Women from Greek mythology have their say in these new historical novels

Myths are made new and relevant in these six historical novels, which should appeal to readers interested in ancient Greek settings. The Trojan War is the common event shared by many of these titles, with writers departing from Homer's Iliad to examine women's viewpoints, but other tales are used as scaffolding as well. Benchmark novels include Madeline Miller's Circe and Margaret George's The Memoirs of Helen of Troy, and there are plenty of other older novels that fit, too. The original classic stories never get old.

The Women of Troy, Pat Barker's sequel to the acclaimed The Silence of the Girls, follows the story of Briseis, a former queen who was enslaved by Achilles, beginning after Troy's defeat by the Greeks. Doubleday, August 2021.

In A Thousand Ships, her feminist retelling of the Iliad, Haynes uses the perspectives of nearly all the women in the myth (except Helen) to provide new angles on familiar events. Harper, January 2021.

The daughters of Sparta in Heywood's debut novel are Helen and her sister, Clytemnestra, princesses who are wed to powerful foreign kings and fight for the power to control their own fates. Dutton, June 2021.

Though the title of Andrews' young adult fantasy novel, Daughter of Sparta, sounds similar to the previous book, its subject is different.  The myth of Daphne and Apollo is cast into a story of female power and adventure.  Little Brown Books for Young Readers, June 2021.

Jennifer Saint's debut is the first of two reimaginings of the story of Ariadne, a Cretan princess who meets Theseus, Prince of Athens, when he visits the land of her father, King Minos, to slay the Minotaur, her half-brother. Flatiron, May 2021.

In Ariadne Unraveled, a "mythic retelling" of Ariadne, High Princess of Crete, Zenobia Neil follows the story of her romance with Dionysus, the god of wine, amid interference from the goddess Artemis, who Ariadne was bound to serve. Hypatia, July 2021. 


  1. The Trojan War era is one of my favorites. I have already read and enjoyed A Thousand Ships and Ariadne, now I can add these others to my TBR list. Thanks for posting!

  2. Glad you liked the list! A Thousand Ships is the only one I've read so far, but I'm looking forward to the others.

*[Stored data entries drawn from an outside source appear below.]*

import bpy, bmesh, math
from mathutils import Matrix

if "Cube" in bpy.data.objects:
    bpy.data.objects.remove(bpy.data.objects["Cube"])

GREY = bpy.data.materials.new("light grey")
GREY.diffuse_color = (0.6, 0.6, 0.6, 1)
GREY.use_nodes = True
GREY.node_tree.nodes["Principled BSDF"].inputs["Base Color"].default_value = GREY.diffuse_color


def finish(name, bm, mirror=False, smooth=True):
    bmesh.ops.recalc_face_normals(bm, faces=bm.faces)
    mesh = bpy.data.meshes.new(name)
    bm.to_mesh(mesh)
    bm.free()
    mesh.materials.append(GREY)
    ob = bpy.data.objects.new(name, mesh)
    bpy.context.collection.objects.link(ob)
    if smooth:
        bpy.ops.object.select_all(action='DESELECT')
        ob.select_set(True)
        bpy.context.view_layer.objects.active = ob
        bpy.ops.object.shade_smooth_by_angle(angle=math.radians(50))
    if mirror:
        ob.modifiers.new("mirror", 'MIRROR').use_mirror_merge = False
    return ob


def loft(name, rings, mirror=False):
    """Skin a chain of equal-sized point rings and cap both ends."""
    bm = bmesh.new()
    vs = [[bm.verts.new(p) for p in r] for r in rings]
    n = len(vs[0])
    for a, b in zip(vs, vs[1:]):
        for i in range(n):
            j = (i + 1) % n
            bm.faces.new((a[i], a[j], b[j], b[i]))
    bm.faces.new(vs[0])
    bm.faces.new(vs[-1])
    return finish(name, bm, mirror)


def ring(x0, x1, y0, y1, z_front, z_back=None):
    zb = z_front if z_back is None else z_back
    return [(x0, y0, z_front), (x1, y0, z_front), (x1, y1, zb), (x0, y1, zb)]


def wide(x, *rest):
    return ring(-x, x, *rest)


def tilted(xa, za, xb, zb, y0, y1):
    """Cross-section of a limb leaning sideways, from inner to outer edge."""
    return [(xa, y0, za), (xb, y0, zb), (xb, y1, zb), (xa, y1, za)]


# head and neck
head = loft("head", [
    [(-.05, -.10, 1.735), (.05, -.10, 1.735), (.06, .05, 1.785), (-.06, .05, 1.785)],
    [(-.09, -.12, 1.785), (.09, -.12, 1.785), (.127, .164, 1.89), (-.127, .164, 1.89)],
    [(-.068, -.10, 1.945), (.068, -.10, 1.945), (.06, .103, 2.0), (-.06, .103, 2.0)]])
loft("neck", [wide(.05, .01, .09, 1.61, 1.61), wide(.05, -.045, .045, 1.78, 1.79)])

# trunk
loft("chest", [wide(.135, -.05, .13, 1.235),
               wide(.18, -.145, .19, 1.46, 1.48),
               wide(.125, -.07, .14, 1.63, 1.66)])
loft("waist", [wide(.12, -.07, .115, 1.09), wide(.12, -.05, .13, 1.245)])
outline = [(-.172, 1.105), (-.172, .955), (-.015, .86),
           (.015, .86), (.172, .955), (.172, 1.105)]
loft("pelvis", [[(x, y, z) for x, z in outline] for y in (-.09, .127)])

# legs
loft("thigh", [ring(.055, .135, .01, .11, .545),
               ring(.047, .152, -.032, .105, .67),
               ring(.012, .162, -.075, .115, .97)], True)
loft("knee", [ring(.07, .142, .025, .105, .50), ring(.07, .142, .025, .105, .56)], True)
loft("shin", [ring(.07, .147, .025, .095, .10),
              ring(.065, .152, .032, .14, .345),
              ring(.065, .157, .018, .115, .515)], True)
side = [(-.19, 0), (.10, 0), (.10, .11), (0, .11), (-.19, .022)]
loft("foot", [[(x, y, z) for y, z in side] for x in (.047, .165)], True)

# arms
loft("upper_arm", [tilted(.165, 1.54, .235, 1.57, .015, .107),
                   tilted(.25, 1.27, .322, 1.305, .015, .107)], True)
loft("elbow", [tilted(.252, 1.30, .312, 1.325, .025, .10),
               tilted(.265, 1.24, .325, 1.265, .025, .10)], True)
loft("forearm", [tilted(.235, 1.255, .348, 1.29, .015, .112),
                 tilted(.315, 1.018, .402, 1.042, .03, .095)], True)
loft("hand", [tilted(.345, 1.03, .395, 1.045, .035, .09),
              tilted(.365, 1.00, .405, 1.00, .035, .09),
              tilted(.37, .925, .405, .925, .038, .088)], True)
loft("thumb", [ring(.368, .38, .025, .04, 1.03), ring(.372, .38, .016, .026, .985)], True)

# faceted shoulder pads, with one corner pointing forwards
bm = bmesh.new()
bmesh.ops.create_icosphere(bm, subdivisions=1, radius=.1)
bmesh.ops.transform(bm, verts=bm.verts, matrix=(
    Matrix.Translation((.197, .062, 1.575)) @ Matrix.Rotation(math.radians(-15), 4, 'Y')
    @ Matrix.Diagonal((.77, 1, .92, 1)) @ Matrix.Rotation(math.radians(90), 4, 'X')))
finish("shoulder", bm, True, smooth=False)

  3. Thanks for the recommendations. Look forward to reading some or all of them.

  4. Hope you enjoy them. Ancient history settings aren't common these days, so I like reading them when I get a chance.

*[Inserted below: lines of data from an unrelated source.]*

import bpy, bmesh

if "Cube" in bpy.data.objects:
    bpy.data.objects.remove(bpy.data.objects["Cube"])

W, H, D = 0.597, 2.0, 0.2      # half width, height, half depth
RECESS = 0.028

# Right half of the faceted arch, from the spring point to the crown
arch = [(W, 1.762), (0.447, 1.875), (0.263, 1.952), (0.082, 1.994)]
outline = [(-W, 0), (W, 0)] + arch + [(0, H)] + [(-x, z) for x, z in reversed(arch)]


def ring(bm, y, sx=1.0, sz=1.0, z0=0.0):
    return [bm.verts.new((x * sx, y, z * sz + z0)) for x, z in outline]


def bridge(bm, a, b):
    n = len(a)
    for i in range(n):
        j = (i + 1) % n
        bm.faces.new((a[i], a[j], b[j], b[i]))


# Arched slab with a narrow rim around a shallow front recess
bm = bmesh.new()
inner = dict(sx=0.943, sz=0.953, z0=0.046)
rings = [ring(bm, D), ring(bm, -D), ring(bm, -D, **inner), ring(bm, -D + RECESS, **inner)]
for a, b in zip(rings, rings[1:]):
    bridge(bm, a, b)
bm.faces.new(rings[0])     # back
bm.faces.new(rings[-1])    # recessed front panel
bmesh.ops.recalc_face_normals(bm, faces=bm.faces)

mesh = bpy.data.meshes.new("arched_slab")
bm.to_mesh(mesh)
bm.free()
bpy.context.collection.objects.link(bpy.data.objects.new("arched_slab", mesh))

  5. I read a Thousand ships and Jocasta's children, I thought the characters flat, but the story lines interestingly ok.

  6. Thanks for your comments - I've been meaning to read her novel about Jocasta and her children...